Author: Patrick Waelbroeck (Telecom Paristech) and Martin Quinn (Telecom Paristech)
In this article, we analyze a model with strategic interactions between a right owner who can license parts of its intellectual property to an innovative user who chooses the differentiation degree between his derivative work and the original good, by including more or less of his own ideas. In the last stage of the game, both right owner and innovative user compete in the market place. The rightowner may or not benefit from the existence of the derivative work.
We provide a taxonomy of UGC strategies that can be used by the right owner to set the optimal copyright enforcement level. Our taxonomy is composed from two dimensions. The first is the reputation of the innovative user (famous or unknown). The second is the capacity to create and differentiate his content from the original product (copier or talented artist).
An unknown artist needs the demand generated by the original product to sell, whereas a famous artist has already an established audience.
Moreover, copiers have a larger cost to differentiate their work from the original good than the talented artists.
We show that, regardless of his type, the innovative user can have strategic incentives to differentiate his work from the original product, and therefore reducing product market competition.
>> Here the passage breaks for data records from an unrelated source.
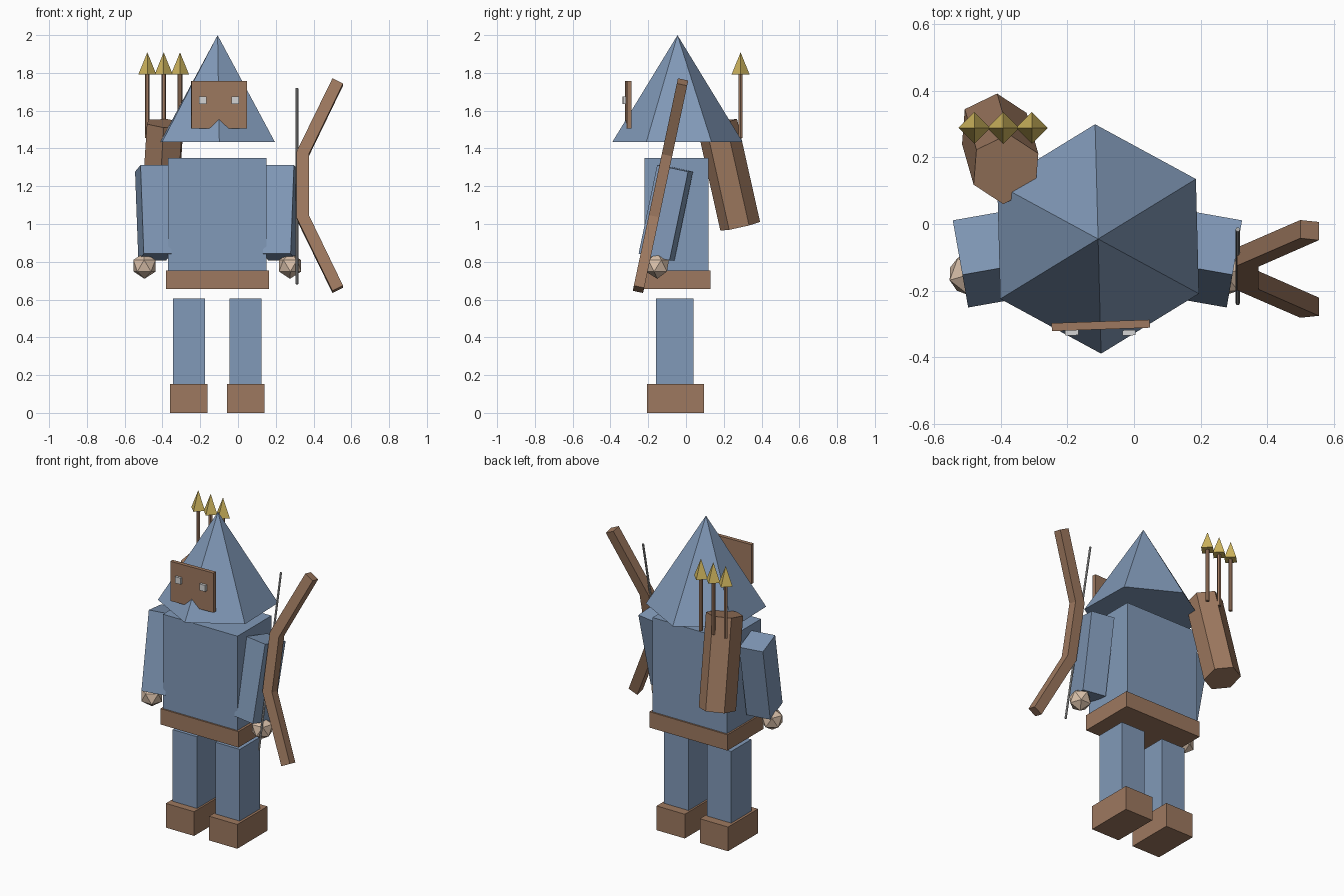
import bpy, bmesh
from math import radians
from mathutils import Vector, Matrix, Euler

cube = bpy.data.objects.get("Cube")
if cube:
    bpy.data.objects.remove(cube, do_unlink=True)


def material(name, rgb):
    m = bpy.data.materials.new(name)
    m.use_nodes = True
    m.diffuse_color = (*rgb, 1)
    m.node_tree.nodes["Principled BSDF"].inputs["Base Color"].default_value = (*rgb, 1)
    return m


BLUE = material("slate blue", (0.22, 0.32, 0.48))
BROWN = material("leather brown", (0.34, 0.19, 0.115))
GOLD = material("brass", (0.62, 0.46, 0.11))
SKIN = material("pale skin", (0.70, 0.53, 0.40))
WHITE = material("eye white", (0.66, 0.66, 0.66))
GREY = material("string grey", (0.40, 0.40, 0.40))

MID = -0.11  # x of the body's plane of symmetry


def finish(name, bm, mat, loc, rot=(0, 0, 0)):
    """Turn a bmesh into a placed object; rotation in degrees."""
    bmesh.ops.recalc_face_normals(bm, faces=bm.faces)
    me = bpy.data.meshes.new(name)
    bm.to_mesh(me)
    bm.free()
    me.materials.append(mat)
    ob = bpy.data.objects.new(name, me)
    ob.location = loc
    ob.rotation_euler = [radians(a) for a in rot]
    bpy.context.collection.objects.link(ob)
    return ob


def box(name, mat, size, loc, rot=(0, 0, 0)):
    bm = bmesh.new()
    bmesh.ops.create_cube(bm, size=1, matrix=Matrix.Diagonal((*size, 1)))
    return finish(name, bm, mat, loc, rot)


def cone(name, mat, sides, r1, r2, depth, loc, rot=(0, 0, 0), turn=0):
    """Cone or prism; turn is the angle of its first corner."""
    bm = bmesh.new()
    bmesh.ops.create_cone(bm, cap_ends=True, segments=sides, radius1=r1, radius2=r2, depth=depth)
    # put the first corner at the wanted angle whatever the primitive's start
    v = bm.verts[:][0].co
    start = Vector((1, 0)).angle_signed(Vector((v.x, v.y)))
    bmesh.ops.rotate(bm, verts=bm.verts, matrix=Matrix.Rotation(radians(turn) + start, 3, 'Z'))
    bmesh.ops.remove_doubles(bm, verts=bm.verts, dist=0.0001)
    return finish(name, bm, mat, loc, rot)


def rod(name, mat, sides, radius, a, b, turn=0):
    """Prism between two points."""
    a, b = Vector(a), Vector(b)
    ob = cone(name, mat, sides, radius, radius, (b - a).length, (a + b) / 2, turn=turn)
    ob.rotation_euler = Vector((0, 0, 1)).rotation_difference(b - a).to_euler()
    return ob


# Hood and face
cone("hood", BLUE, 6, 0.345, 0, 0.565, (MID + 0.002, -0.045, 1.717), turn=91.5)
box("face_plate", BROWN, (0.295, 0.024, 0.25), (-0.10, -0.305, 1.631), (0, 0, 2))
for side, x in (("right", -0.187), ("left", -0.015)):
    box(side + "_eye", WHITE, (0.04, 0.016, 0.04), (x, -0.327, 1.655), (0, 0, 2))

# Trunk
box("torso", BLUE, (0.52, 0.34, 0.60), (MID, -0.05, 1.05))
box("belt", BROWN, (0.545, 0.36, 0.10), (MID + 0.002, -0.05, 0.705))

# Limbs, one set for each side
for side, s in (("right", -1), ("left", 1)):
    box(side + "_arm", BLUE, (0.15, 0.17, 0.48), (MID + s * 0.338, -0.107, 1.06), (-12, 0, -10 * s))
    bm = bmesh.new()
    bmesh.ops.create_icosphere(bm, subdivisions=1, radius=0.069)
    finish(side + "_hand", bm, SKIN, (MID + s * 0.385, -0.152, 0.779), (0, 0, 20 * s))
    box(side + "_leg", BLUE, (0.17, 0.20, 0.455), (MID + s * 0.149, -0.06, 0.378))
    box(side + "_boot", BROWN, (0.197, 0.30, 0.153), (MID + s * 0.151, -0.056, 0.0765))

# Bow: upper half of the outline, repeated below and given thickness
upper = [(0.31, 0.178), (0.50, 0.575), (0.556, 0.547), (0.375, 0.165)]
bow_rot = (-12, 0, 0)
bm = bmesh.new()
rows = [upper[1:3], [upper[0], upper[3]]]
rows += [[(x, -z) for x, z in row] for row in reversed(rows)]
rings = [[bm.verts.new((x, -0.028, z)) for x, z in row] for row in rows]
faces = [bm.faces.new((p[0], p[1], q[1], q[0])) for p, q in zip(rings, rings[1:])]
ext = bmesh.ops.extrude_face_region(bm, geom=faces)
bmesh.ops.translate(bm, vec=(0, 0.056, 0),
                    verts=[g for g in ext["geom"] if isinstance(g, bmesh.types.BMVert)])
finish("bow", bm, BROWN, (0, -0.135, 1.203), bow_rot)
cone("bow_string", GREY, 6, 0.007, 0.007, 1.06, (0.312, -0.127, 1.20), bow_rot)

# Quiver and arrows
rod("quiver", BROWN, 6, 0.108, (-0.42, 0.287, 0.988), (-0.385, 0.165, 1.533), turn=86)
for i in range(3):
    x = -0.48 + 0.0865 * i
    cone(f"arrow_shaft_{i + 1}", BROWN, 6, 0.012, 0.012, 0.34, (x, 0.289, 1.625))
    cone(f"arrow_head_{i + 1}", GOLD, 4, 0.048, 0, 0.118, (x, 0.289, 1.85))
We also demonstrate that, even when the innovative user is unknown and need the demand of the original product to sell his work, he can find a profitable strategy to enter the market without canibalizing sales from the original product.